Shiny new smart buildings are wonderful. They have energy efficiency built in to provide cost-saving and reduce environmental impact, they apply lighting and environmental controls to ensure all occupants are comfortable and productive, and they offer a wide variety of health, safety, and security benefits. These buildings offer a glimpse of our high-tech future with sensor-rich, data-driven, and intelligently-controlled indoor spaces designed for the occupant experience and the protection of the environment. New smart buildings only make up a tiny percentage of total building stock, however, less than 1% by some calculations, leaving the vast majority of buildings old, dumb, and highly energy inefficient.
Buildings account for approximately 40% of total energy consumption, produce around 40% of total carbon emissions, and generate about 40% of our landfill waste. Smart buildings were supposed to be the solution for that staggering impact that buildings have on the environment, but even if every new building was smart it would still take centuries to replace old inefficient buildings with shiny new greenfield constructions. Smart buildings are still the solution but new buildings are not. If we are to fully address the environmental issues posed by buildings we must focus on retrofitting existing building stock with energy efficiency technology, and that will also bring a host of occupant-centric benefits to our many legacy structures.
“Different buildings present different levels of opportunity to fine tune them. Generally speaking, when we talk about making an older building energy efficient, we think about the envelope: the windows, walls, door openings, etcetera,” says Rebecca Berry is the president of Finegold Alexander Architects. “We want to get away from electric resistance heat like electric radiators, which are not very efficient and very expensive to run, and use variable flow electric technology, like heat pumps.

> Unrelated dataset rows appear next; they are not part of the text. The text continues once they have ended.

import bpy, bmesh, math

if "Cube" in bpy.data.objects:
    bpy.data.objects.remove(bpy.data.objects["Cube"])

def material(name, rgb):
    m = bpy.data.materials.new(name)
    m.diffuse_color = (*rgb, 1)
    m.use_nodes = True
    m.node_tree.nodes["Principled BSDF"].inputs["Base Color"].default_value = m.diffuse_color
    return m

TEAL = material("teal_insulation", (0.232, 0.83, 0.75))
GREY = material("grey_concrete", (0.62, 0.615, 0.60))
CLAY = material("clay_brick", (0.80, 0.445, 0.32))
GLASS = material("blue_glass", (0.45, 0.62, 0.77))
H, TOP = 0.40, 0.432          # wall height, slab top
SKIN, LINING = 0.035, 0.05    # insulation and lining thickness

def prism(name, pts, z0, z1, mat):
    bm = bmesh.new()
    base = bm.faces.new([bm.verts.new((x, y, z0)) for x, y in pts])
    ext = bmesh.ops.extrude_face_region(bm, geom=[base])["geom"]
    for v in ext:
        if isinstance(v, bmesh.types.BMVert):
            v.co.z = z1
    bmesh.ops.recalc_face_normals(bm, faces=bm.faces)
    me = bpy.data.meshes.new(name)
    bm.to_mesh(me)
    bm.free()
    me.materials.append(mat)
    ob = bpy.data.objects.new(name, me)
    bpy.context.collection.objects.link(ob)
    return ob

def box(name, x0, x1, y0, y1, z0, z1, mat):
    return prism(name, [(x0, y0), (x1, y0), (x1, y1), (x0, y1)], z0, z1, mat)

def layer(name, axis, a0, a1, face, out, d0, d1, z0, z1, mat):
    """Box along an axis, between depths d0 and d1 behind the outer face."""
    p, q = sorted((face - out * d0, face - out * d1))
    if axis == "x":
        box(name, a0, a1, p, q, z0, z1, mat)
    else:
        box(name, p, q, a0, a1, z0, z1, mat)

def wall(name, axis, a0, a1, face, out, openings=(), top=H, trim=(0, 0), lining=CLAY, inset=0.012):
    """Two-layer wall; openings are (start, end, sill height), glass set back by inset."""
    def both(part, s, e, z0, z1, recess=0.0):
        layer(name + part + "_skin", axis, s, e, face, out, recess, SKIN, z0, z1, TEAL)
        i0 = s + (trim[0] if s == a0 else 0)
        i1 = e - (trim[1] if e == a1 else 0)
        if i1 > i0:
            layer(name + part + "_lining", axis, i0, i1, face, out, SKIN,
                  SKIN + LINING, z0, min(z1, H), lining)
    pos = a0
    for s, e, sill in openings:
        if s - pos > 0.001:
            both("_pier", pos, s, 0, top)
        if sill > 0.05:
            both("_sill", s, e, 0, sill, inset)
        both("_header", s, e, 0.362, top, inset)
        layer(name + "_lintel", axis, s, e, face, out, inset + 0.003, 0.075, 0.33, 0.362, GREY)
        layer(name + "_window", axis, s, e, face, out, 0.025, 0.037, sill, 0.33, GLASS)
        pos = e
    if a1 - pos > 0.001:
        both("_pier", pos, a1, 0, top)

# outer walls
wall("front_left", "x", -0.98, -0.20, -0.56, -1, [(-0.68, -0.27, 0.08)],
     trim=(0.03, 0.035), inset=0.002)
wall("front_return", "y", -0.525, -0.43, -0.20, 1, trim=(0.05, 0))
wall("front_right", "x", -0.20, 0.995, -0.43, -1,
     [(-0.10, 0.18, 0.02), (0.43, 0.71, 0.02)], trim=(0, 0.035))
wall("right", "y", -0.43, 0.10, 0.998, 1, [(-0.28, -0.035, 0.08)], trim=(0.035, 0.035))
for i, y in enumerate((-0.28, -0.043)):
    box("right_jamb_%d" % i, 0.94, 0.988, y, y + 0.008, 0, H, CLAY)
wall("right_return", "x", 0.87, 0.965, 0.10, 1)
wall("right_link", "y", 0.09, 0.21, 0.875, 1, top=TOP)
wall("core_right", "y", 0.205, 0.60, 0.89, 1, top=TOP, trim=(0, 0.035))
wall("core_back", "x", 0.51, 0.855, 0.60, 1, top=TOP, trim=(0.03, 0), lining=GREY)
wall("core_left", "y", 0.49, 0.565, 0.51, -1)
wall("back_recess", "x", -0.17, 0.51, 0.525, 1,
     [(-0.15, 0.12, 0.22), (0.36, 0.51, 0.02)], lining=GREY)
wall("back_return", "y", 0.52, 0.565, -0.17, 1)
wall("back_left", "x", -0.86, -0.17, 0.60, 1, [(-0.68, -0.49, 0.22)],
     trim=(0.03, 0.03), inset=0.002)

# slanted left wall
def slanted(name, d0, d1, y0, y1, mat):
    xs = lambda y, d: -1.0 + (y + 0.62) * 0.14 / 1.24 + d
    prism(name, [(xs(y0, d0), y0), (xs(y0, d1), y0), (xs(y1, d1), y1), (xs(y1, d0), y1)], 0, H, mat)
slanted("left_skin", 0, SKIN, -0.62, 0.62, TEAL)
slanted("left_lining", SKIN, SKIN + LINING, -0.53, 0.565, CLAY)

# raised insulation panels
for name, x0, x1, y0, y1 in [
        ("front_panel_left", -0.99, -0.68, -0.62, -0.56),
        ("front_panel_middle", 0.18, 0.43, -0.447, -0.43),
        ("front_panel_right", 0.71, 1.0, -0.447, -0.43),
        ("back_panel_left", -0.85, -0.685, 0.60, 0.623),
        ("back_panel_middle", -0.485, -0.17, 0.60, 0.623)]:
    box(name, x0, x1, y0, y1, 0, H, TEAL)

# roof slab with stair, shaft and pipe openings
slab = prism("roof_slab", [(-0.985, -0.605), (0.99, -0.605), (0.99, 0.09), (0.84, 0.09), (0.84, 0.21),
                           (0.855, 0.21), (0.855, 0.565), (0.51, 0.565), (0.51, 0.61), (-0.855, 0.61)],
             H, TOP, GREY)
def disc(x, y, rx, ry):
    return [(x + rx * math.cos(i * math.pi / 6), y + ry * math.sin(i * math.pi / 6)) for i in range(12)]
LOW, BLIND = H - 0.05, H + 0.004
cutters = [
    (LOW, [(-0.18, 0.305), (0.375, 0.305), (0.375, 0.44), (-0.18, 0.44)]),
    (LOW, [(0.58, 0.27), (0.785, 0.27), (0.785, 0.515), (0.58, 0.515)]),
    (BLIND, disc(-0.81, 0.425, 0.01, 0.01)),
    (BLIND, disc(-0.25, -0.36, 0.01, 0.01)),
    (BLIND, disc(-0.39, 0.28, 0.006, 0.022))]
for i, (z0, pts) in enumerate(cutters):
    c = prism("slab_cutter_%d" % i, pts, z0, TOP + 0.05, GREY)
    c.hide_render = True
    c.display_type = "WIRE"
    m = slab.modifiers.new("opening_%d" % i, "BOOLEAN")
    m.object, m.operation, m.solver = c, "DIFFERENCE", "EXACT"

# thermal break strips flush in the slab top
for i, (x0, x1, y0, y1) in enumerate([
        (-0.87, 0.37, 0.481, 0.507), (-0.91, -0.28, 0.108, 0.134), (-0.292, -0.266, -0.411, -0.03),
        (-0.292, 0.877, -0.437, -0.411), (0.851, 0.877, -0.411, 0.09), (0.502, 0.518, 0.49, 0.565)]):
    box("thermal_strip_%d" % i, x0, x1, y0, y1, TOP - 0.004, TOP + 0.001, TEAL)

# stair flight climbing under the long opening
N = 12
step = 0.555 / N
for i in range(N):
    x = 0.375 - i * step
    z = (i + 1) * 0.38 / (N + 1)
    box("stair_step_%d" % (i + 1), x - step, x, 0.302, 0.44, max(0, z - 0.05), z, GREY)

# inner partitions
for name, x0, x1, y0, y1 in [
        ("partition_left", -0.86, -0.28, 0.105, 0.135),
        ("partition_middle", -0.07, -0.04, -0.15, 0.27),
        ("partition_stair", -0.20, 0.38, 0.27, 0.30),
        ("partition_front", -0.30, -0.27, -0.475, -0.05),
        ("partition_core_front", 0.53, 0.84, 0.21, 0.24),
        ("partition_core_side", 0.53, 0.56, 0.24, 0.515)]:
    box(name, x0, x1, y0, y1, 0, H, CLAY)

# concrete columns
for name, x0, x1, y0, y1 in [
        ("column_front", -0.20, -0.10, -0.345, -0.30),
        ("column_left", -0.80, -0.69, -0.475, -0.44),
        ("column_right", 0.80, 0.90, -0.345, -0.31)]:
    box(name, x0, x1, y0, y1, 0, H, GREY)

Heat pumps are great as long as you have a good building envelope.”
Older buildings were often designed to breathe, using porous materials like stone and concrete that allows heat to escape and fresher air to seep in, and with small windows to reduce solar radiation of indoor spaces. This was great in the old days but since the proliferation of air conditioning in buildings around the world, these porous materials have become an inefficiency problem. Newer buildings, on the other hand, often build their envelopes with less porous materials like glass and steel allowing for bigger windows that bring natural light and views to improve occupant wellbeing. These buildings completely depend on air conditioning to ensure occupant-friendly temperatures in sun-soaked offices, which comes with its own energy cost.
“Buildings built before the popularity of air conditioning had openable windows, ceiling fans, and passive strategies for cooling like porches. Thermal comfort is now dependent on high energy use,” says Tamar Warburg, director of sustainability at Sasaki. “Before you begin any building project, you have to consider the carbon embedded in the materials, as well as the operational carbon in things like heating systems. Consider the source of the energy, not just the amount. Don’t just look at the investment cost, look at the overall lifetime cost and determine: where’s the break-even point?”
Embedded carbon, or embodied energy, aims to find the sum total of the energy necessary for an entire product lifecycle, and for the buildings that includes raw material extraction, transport, manufacture, assembly, installation, deconstruction as well as secondary resources. Meaning, the building that stands ready for demolition carries that embodied energy and the process of demolition largely wastes that energy — unnecessarily in the eyes of sustainability. So, while shiny new smart buildings operate much more efficiently than our existing old building stock, the simple fact that these new buildings must be constructed, and often after the demolition of older buildings, means that new buildings are not as green as existing ones.
“A lot of thoughtful, sustainable building is happening today, especially along the coasts in California and the Northeast, the Pacific Northwest, Chicago and other places,” says Warburg in an article on Forbes, but “the most sustainable building is the one you don’t build. If we re-use and upgrade existing buildings, we are greener on every front.”
Global building stock will double in floor area by 2060, so it is essential that the buildings sector starts to work together to address the problem of inefficient existing building stock. There are no shortcuts to sustainability, property developers can no longer hide behind supply chain complexity nor new construction for the sake of monetary value or economic development. If the buildings industry is serious about tackling its own impact on climate change, then a new level of honesty is required within the community. We should face the need for mass-retrofitting head-on.